## Assigned task
Repeat, exactly and with no pictures, the lines that run from the beginning of the entries through the line containing "DX, R = -0.02, 0.193".

Start of Block

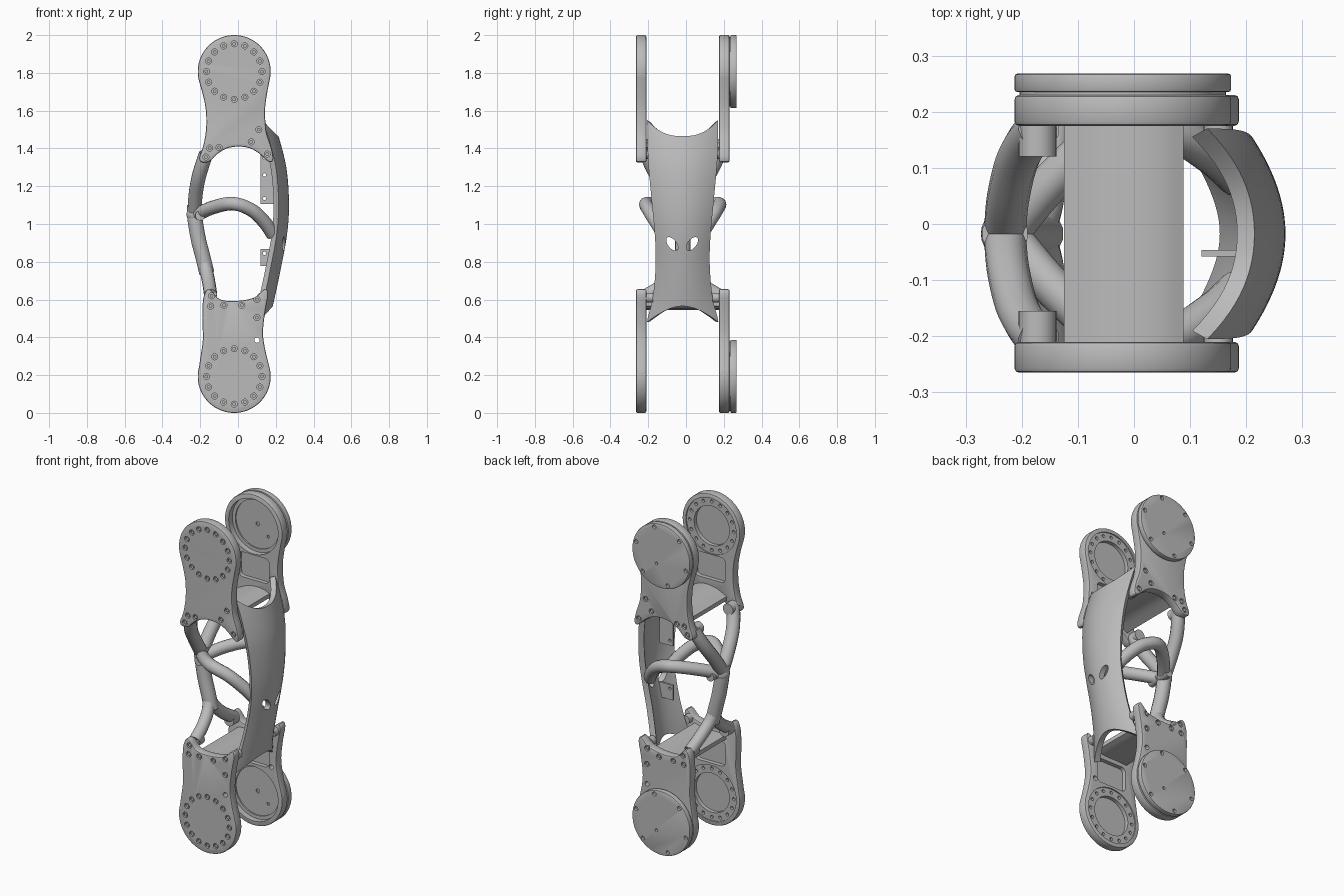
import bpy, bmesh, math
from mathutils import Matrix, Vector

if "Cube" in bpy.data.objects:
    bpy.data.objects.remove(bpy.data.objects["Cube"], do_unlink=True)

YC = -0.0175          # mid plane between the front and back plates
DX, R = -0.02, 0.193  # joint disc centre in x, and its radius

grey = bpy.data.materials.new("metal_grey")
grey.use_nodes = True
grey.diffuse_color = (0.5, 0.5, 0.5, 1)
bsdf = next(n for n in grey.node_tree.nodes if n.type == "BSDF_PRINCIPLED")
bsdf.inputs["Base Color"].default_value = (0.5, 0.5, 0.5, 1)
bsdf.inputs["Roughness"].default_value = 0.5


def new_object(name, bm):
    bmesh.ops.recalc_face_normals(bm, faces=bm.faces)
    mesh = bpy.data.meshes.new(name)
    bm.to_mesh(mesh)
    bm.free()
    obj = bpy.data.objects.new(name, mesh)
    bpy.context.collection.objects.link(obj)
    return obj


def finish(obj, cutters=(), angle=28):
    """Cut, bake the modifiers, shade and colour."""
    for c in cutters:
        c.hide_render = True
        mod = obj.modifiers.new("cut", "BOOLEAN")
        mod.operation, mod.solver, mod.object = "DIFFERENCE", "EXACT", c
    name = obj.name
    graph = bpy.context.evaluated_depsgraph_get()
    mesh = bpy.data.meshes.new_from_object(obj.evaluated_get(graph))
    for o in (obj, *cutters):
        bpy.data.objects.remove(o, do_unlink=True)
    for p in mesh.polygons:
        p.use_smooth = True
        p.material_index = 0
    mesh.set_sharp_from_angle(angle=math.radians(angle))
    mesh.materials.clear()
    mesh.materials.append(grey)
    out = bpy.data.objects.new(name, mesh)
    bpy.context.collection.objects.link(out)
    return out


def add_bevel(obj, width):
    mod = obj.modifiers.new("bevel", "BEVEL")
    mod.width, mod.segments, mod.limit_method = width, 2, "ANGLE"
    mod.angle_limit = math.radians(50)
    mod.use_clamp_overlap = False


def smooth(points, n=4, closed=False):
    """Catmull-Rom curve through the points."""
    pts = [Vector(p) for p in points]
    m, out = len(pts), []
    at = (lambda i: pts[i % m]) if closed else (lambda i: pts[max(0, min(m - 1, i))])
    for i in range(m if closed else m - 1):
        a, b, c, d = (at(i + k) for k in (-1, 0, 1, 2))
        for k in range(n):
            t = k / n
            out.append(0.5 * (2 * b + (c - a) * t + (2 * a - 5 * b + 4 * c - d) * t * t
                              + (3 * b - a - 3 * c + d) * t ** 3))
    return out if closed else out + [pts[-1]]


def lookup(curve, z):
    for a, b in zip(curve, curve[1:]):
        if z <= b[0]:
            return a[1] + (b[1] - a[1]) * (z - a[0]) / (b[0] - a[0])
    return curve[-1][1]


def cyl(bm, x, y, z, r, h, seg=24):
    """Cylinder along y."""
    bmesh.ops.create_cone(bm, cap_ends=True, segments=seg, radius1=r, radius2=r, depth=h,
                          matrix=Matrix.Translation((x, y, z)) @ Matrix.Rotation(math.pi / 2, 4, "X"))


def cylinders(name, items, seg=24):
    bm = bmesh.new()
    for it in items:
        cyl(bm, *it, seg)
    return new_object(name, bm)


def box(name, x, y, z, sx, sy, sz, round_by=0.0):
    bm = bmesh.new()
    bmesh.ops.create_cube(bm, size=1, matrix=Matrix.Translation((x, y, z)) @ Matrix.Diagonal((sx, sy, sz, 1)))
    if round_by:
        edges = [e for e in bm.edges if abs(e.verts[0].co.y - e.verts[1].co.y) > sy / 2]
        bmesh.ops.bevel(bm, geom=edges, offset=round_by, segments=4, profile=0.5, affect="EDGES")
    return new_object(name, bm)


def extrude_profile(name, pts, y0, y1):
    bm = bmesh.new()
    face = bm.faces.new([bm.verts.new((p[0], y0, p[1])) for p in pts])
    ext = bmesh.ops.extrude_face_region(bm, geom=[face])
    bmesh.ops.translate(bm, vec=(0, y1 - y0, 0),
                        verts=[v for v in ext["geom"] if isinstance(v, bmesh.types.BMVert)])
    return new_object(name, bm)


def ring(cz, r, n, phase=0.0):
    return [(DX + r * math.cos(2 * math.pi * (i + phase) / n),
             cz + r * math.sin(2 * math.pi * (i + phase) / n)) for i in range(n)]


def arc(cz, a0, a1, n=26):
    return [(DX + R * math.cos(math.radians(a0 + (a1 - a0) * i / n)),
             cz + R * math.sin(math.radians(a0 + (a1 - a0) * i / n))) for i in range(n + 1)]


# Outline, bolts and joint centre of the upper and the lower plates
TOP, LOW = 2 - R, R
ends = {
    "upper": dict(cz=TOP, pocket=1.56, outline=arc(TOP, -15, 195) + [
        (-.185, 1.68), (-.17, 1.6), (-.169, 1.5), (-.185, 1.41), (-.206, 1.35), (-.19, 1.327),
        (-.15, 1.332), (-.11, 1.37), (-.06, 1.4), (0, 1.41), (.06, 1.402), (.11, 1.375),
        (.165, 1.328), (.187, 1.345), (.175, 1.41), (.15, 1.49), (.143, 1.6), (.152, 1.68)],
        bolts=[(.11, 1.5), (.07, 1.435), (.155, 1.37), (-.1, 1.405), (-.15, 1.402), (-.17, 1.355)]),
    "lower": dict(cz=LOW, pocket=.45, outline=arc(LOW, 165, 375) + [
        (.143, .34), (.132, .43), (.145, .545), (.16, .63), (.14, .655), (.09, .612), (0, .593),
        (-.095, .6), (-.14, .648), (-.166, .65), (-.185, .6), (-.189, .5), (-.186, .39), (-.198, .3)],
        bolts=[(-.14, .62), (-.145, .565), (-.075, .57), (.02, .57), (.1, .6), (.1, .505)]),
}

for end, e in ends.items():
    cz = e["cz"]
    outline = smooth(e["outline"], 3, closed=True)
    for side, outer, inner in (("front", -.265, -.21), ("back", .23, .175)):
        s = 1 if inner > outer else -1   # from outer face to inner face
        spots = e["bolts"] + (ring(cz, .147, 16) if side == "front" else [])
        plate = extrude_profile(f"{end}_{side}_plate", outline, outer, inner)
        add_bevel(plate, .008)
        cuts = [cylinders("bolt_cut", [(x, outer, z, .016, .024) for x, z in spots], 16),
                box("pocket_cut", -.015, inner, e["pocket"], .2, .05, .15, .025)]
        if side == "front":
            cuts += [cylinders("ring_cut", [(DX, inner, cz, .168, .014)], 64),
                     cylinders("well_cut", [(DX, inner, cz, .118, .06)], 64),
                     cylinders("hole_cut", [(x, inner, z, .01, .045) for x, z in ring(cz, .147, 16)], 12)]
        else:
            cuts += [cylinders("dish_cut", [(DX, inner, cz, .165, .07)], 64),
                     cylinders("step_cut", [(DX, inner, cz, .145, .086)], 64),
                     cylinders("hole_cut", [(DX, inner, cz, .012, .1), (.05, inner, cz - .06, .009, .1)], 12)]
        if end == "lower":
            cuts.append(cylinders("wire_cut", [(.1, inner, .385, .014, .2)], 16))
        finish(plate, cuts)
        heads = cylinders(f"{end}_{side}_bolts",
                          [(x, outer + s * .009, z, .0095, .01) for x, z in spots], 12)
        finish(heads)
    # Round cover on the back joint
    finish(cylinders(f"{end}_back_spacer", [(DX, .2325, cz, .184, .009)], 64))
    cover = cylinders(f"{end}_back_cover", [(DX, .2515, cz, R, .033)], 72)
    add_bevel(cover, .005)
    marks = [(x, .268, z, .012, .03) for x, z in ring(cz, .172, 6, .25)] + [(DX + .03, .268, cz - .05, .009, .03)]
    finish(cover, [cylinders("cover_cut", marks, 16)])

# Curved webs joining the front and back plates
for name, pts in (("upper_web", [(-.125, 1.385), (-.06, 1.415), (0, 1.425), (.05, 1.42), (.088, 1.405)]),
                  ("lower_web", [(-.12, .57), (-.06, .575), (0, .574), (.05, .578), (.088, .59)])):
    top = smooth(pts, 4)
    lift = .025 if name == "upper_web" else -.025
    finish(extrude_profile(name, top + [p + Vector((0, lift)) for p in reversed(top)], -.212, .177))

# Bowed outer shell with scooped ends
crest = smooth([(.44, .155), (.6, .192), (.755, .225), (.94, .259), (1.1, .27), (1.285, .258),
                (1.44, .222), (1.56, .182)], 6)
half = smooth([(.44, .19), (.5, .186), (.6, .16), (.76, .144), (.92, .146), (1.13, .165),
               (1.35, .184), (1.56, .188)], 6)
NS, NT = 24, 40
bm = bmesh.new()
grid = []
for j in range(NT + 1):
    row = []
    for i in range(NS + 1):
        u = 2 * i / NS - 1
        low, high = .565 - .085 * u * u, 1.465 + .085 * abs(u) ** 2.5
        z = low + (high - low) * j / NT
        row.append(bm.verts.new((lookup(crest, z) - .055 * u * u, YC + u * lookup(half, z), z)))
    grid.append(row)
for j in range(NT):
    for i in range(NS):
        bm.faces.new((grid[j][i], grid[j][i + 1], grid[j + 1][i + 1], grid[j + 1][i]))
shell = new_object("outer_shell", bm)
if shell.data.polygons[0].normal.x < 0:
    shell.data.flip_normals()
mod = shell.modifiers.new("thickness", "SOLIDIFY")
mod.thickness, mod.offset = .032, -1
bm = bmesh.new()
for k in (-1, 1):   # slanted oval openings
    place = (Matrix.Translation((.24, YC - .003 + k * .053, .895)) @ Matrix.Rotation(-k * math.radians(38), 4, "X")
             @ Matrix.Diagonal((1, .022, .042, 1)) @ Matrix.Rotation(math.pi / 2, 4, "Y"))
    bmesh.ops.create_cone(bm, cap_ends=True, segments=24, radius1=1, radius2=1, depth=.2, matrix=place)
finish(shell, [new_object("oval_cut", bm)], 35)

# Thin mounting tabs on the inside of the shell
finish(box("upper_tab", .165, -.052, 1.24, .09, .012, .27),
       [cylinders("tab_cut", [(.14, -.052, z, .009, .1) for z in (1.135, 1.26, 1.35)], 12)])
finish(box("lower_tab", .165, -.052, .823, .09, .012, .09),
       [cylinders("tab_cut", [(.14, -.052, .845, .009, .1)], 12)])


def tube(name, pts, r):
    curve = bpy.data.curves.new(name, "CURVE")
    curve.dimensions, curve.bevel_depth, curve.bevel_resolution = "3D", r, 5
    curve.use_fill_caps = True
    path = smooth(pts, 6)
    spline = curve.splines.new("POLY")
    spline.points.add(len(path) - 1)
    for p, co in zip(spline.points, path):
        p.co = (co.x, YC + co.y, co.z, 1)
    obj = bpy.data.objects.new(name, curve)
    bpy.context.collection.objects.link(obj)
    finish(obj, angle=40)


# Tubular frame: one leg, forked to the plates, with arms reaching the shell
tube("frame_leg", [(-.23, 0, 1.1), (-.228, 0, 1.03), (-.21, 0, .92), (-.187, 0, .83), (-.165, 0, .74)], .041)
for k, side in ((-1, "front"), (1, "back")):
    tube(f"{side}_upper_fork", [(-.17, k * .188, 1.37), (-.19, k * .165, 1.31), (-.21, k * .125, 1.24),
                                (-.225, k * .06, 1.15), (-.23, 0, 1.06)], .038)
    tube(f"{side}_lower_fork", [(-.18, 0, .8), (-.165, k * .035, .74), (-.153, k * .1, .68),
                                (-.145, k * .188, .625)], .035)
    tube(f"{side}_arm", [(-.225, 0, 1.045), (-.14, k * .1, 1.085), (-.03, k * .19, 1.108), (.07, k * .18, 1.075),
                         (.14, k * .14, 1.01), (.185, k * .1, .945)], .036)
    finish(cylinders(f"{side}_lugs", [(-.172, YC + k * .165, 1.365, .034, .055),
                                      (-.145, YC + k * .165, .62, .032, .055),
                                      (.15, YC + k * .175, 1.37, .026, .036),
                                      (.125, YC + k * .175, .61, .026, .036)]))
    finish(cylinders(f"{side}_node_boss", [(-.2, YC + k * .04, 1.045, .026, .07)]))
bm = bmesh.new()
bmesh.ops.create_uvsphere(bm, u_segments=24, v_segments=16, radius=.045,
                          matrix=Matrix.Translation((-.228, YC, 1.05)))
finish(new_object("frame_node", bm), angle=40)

End of Block

## Exercise result
import bpy, bmesh, math
from mathutils import Matrix, Vector

if "Cube" in bpy.data.objects:
    bpy.data.objects.remove(bpy.data.objects["Cube"], do_unlink=True)

YC = -0.0175          # mid plane between the front and back plates
DX, R = -0.02, 0.193  # joint disc centre in x, and its radius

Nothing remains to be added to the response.